4. Keep the jib sheeted in hard so that the spinnaker cant go anywhere except on the deck.

5. After the kite collapses and the clew is pulled around the forestay, begin to ease the spinnaker halyard. When most of the sail is pulled to the weather side, release the halyard completely and the kite will fall down the jib and into forward hatch. The bow must remain down in this maneuver otherwise you can lose control as it’s coming down.


Weather Take Down (pulling in tack)

Situation: approaching the leeward mark in heavy air or below lay line.

Set-up: Two crew on foredeck, cockpit crew on sheet, spinnaker halyard, tackline, and one crew below to pull sail through forward hatch.

1. Unfurl or raise jib. Grab the spinnaker takedown line

2. Steer boat almost dead down wind

3. After boat has started to bear away the foredeck team starts pulling hard on the tack line sheet to bring the kite around the head stay. The chute must collapse as the boat turns down. Completely release the tack line. If it doesn’t you won’t be able to pull it. If the chute won’t collapse release the sheet completely. Don’t ease it part way as this will make the sail deeper release it all the way and the sail will collapse.

4. Keep the jib sheeted in hard so that the spinnaker cant go anywhere except on the deck.

5.After the kite collapses and the tack is pulled around the forestay, begin to ease the spinnaker halyard. When most of the sail is pulled to the weather side, release the halyard completely and the kite will fall down the jib and into forward hatch. The bow must remain down in this maneuver otherwise you can lose control as it’s coming down.

 

Mexican Take Down

Situation: Coming to the leeward mark where you have to gibe to round it. This type of takedown is the quickest method and can be used in heavier air.
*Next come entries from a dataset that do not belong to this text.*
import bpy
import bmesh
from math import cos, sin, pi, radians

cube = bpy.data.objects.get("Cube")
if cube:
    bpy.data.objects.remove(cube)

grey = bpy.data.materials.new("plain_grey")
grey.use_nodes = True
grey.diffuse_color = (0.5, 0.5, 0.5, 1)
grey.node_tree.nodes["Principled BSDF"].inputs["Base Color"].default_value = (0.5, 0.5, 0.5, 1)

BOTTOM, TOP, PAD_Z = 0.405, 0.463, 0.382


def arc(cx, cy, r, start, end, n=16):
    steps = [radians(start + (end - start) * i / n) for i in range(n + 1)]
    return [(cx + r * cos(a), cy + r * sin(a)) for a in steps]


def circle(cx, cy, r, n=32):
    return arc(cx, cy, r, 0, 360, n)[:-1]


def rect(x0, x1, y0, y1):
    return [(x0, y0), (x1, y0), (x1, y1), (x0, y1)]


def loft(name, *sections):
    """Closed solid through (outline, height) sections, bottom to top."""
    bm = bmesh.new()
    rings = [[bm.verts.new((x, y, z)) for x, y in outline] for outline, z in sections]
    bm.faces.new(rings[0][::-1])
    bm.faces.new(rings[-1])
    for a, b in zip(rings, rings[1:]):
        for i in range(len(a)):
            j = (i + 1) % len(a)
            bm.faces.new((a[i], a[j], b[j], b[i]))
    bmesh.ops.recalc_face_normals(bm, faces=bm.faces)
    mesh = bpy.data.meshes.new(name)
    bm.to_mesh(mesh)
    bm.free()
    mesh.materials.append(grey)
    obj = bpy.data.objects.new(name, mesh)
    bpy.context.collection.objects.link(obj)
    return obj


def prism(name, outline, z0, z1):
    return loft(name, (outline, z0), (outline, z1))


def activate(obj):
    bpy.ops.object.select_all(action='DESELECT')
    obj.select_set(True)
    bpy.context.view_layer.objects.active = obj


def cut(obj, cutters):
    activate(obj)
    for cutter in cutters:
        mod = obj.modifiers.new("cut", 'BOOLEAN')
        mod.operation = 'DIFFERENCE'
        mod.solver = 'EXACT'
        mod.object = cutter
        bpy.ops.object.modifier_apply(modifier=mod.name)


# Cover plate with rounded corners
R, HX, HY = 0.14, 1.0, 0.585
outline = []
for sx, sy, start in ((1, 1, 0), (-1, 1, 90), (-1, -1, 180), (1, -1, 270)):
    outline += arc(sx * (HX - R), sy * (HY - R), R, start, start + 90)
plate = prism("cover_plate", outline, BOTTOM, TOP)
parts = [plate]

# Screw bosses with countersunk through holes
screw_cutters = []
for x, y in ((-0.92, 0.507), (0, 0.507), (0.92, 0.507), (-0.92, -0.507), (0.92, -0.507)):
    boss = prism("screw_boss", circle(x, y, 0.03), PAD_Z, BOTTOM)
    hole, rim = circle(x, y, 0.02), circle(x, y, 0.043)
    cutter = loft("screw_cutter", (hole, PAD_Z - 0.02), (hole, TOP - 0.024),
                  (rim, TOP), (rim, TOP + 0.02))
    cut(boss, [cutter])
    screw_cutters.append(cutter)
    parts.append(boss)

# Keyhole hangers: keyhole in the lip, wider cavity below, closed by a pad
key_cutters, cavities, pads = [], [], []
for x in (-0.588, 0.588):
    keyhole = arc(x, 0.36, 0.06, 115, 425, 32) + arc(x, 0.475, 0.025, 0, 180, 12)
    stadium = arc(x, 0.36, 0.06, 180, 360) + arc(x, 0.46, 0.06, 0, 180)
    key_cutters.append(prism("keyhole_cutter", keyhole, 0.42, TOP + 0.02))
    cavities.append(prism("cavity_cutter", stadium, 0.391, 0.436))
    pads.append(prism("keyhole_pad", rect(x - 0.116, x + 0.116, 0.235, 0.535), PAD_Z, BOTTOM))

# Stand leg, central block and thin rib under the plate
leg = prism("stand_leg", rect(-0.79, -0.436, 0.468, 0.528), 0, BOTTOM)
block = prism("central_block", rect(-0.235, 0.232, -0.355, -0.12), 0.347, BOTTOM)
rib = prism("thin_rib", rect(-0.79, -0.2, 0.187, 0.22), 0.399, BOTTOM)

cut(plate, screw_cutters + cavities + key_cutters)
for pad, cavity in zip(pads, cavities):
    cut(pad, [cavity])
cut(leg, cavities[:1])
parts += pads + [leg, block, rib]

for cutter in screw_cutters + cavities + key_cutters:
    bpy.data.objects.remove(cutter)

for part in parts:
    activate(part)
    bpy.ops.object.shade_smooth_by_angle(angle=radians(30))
Set up: As for the weather drop but the foredeck crew is on leeward side.
1. Unfurl or raise jib on the opposite board as the spinnaker.

2. Foredeck crew grabs the lazy sheet on leeward side.

3. As the boat gibes four things must happen.

  a. The foredeck crew pulls on the lazy sheet and then grabs the foot of the kite as it comes across.

  b. The cockpit crew gibes the spinnaker. A cockpit crewmember pulls the spinnaker leech to keep the sail from blowing behind the mast.

  c. The cockpit crew begins to ease the kite halyard just as the boat begins to turn.

  d. By the time the boat is in mid gibe the halyard is well down, the spinnaker sheet is being eased, and the kite should be ready to collapse into the fore triangle on the weather side to funnel the kite down to the deck. The helmsman needs to watch the drop and turn the boat fast enough to keep the spinnaker on the new weather side. If he turns too slowly it will drop into the water as the gibe is completed.

4.  With a good rate of turn the chute will drop onto the foredeck, but it is important not to ease the tack line until the sail is fully under control. If the sail ends up in the water you won’t lose control of it if the tack is still nailed but if the sail is in the water with the tack eased then you’ll end up with the sail damaged.

Spinnaker Gibe Change

Situation: when wanting to change spinnakers without losing any speed. We try not to do this maneuver in over 10 knots of air.  Usually this move works better when wanting to switch to a down wind spinnaker.

Set Up: You can use one person in the hot box but works better with two.

1. We prepare for this by having the new chute ready on the opposite board.  We usually have a spare changing sheet attached to the sail as well as having the second tack line already connected and set up to go.

2.  The gibe is started. When the spinnaker starts to lose energy we raise up the new spinnaker and immediately lower the old spinnaker. The old spinnaker will be on the inside of the new one and should easily fall to the deck. At the same time fill the new spinnaker. This sounds complicated but with very little practice it is one more arrow to add to your quiver. It really works!


Spinnaker Change on Same Board

Situation: when wanting to change spinnakers without losing any speed.  Usually this move works better when wanting to switch to a down wind spinnaker.

Set Up: You Need to have at least 2 people on the foredeck. A spare changing sheet and second tack line setup is required.

Instead of explaining it I embedded a YOUTUBE video to show how it is done.